Medicare fraud is on the increase across the nation, even in Nebraska. But there is something the faith community can do to arm our seniors against loss from Medicare fraud. The Senior Health Insurance Information Program (SHIP) provides freed information to seniors and those who are entering retirement. SHIP is NOT an insurance provider, and they have NO connection to the insurance industry. So, their information is unbiased and reliable.

One of the more popular activities of SHIP in congregations is Medicare Bingo. It is a fun way for a congregation to learn about Medicare options and potential fraudulent contacts. Local congregations have been using this program and our communions have been invited to join with SHIP in presenting this informational activity.

We have attached a link the SHIP Face Book Page below:

For more information about SHIP contact:

Jonathan Burlison
Nebraska Department of Insurance
Senior Health Insurance Information Program (SHIIP)
1135 M Street, Suite 300
PO Box 82089
Lincoln, NE 68501-2089
DIRECT : 402-471-2599 / HOTLINE: 1-800-234-7119
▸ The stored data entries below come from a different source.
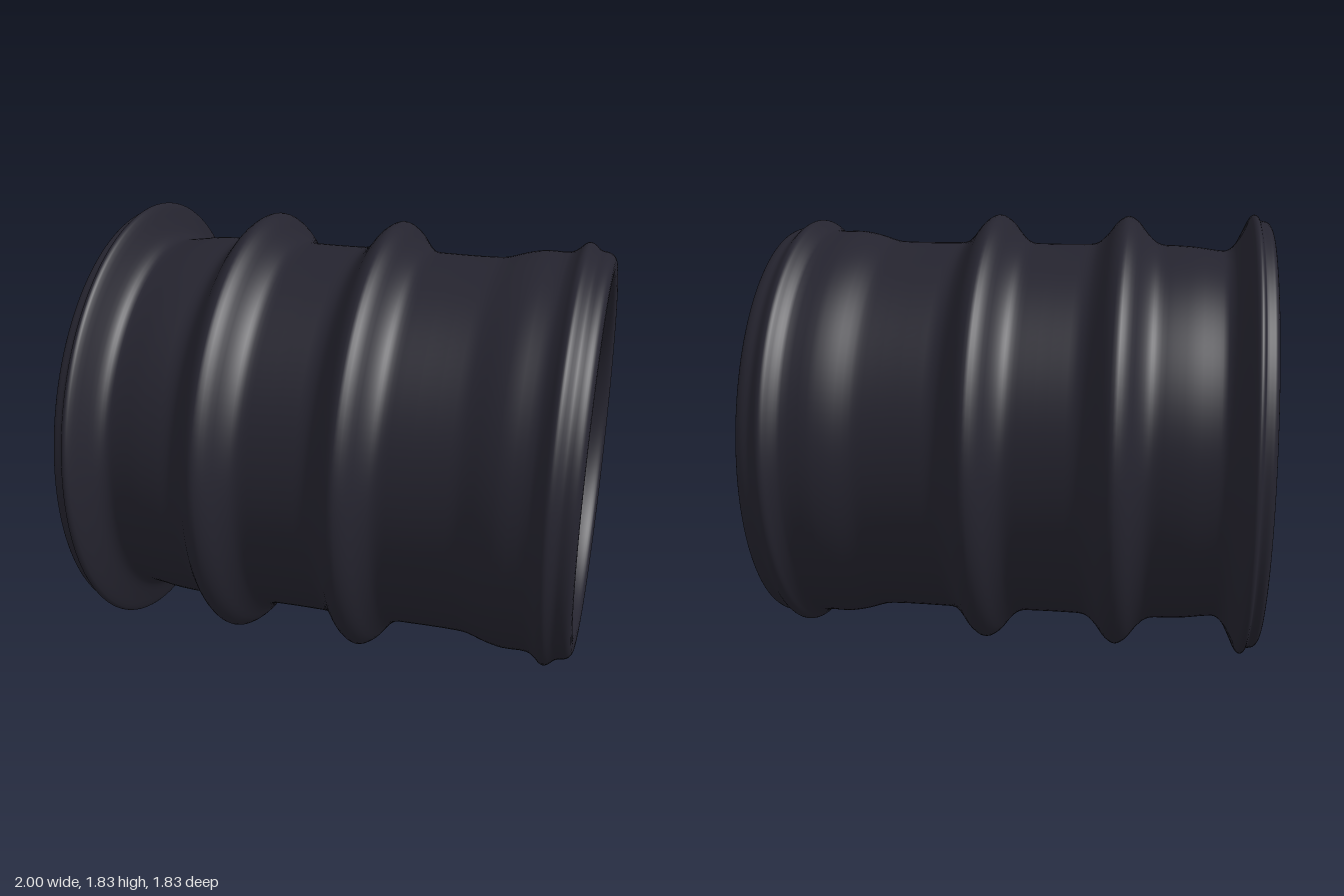
import * as THREE from 'three';

// Half profile of one bellows fold: offset along the axis, height share
const FOLD = [[-0.2, 0], [-0.145, 0.02], [-0.115, 0.12], [-0.08, 0.4], [-0.04, 0.82], [0, 1], [0.04, 0.82], [0.08, 0.4], [0.115, 0.12], [0.145, 0.02], [0.2, 0]];
const FOLD_CENTRES = [-0.42, 0.12];

function folds(baseRadius, height) {
  return FOLD_CENTRES.flatMap((c) => FOLD.map(([dx, h]) => [c + dx, baseRadius + h * height]));
}

export function createModel() {
  const model = new THREE.Group();
  model.name = 'bellowsSleeve';
  const rubber = new THREE.MeshStandardMaterial({ color: 0x25242f });
  rubber.name = 'dark rubber';

  // Outside, from the flanged end to the cuff end: [position, radius]
  const outer = [
    [-1, 0.75], [-1, 0.84], [-0.995, 0.868], [-0.98, 0.885], [-0.952, 0.892], [-0.942, 0.908],
    [-0.93, 0.914], [-0.915, 0.905], [-0.885, 0.845], [-0.855, 0.79], [-0.825, 0.768], [-0.79, 0.768], [-0.7, 0.78],
    ...folds(0.785, 0.118),
    [0.52, 0.785], [0.57, 0.79], [0.65, 0.814], [0.72, 0.827], [0.82, 0.828],
    [0.855, 0.848], [0.875, 0.866], [0.89, 0.871], [0.905, 0.866], [0.935, 0.842],
    [0.965, 0.836], [0.985, 0.826], [0.997, 0.808], [1, 0.79], [1, 0.765],
  ];
  // Inside, following the outside at an even wall thickness
  const inner = [
    [-0.99, 0.71], [-0.97, 0.69], [-0.92, 0.67], [-0.8, 0.66], [-0.7, 0.66],
    ...folds(0.66, 0.105),
    [0.52, 0.66], [0.65, 0.685], [0.72, 0.7], [0.85, 0.702], [0.93, 0.715], [0.97, 0.725], [0.993, 0.74],
  ].reverse();

  // One closed profile, its seam lying in the straight part of the bore
  const loop = [...inner.slice(-4), ...outer, ...inner.slice(0, -4)];
  const curve = new THREE.CatmullRomCurve3(
    loop.map(([x, r]) => new THREE.Vector3(r, x, 0)), true, 'centripetal');
  const profile = curve.getPoints(loop.length * 3).map((p) => new THREE.Vector2(p.x, p.y));

  const geometry = new THREE.LatheGeometry(profile, 128);
  geometry.rotateZ(-Math.PI / 2);
  const sleeve = new THREE.Mesh(geometry, rubber);
  sleeve.name = 'sleeve';
  sleeve.position.y = 0.914;
  model.add(sleeve);
  return model;
}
The 2018 Inspire Awards are approaching!

Save the date: Pinnacle Bank Arena September 12, 2018 @ 12:00pm - 1:30pm
What is it?
The Inspire Awards celebrate women who have truly excelled, not only in their professional lives, but as leaders and role models. While many of these women come from different industries and walks of life, they share several traits — a strong sense of self, a success-driven work ethic and the extraordinary accomplishments to show for it. Their commitment, vision and talents make them true leaders in their chosen fields.

This year's speaker
Preeta Bansal
Preeta Bansal is a Lincoln native who spent the last 35 years at the highest levels of government and business – as General Counsel and Senior Policy Advisor in the White House, Solicitor General of the State of New York, a US diplomat and Chair of the US Commission on International Religious Freedom, global general counsel of the world’s largest bank, partner at a major NYC law firm, and law clerk to the US Supreme Court. A graduate of Lincoln East High as well as Harvard College and Harvard Law, she is now a lecturer at MIT – focusing on the intersection of modern technology and ancient wisdom – and recently returned home to Lincoln.
Member Communions:
Christian Church (DOC); Church of the Brethren, Western Plains District; Episcopal Diocese of Nebraska; Evangelical Lutheran Church in America, Nebraska Synod; Evangelical Covenant Church, Midwest Conference; Nebraska Exarchate Ukarianian Orthodox; Mennonite Conference, Central Plains; Presbyterian Church (USA), Presbytery of Central Nebraska, Homestead Presbytery, Presbytery of the Missouri River Valley; United Church of Christ, Nebraska Conference; United Methodist Church, Great Plains Conference.
[Jerry D. Albright, Executive Director]
[Interchurch Ministries of Nebraska]
[215 Centennial Mall South, Lincoln, NE 68508]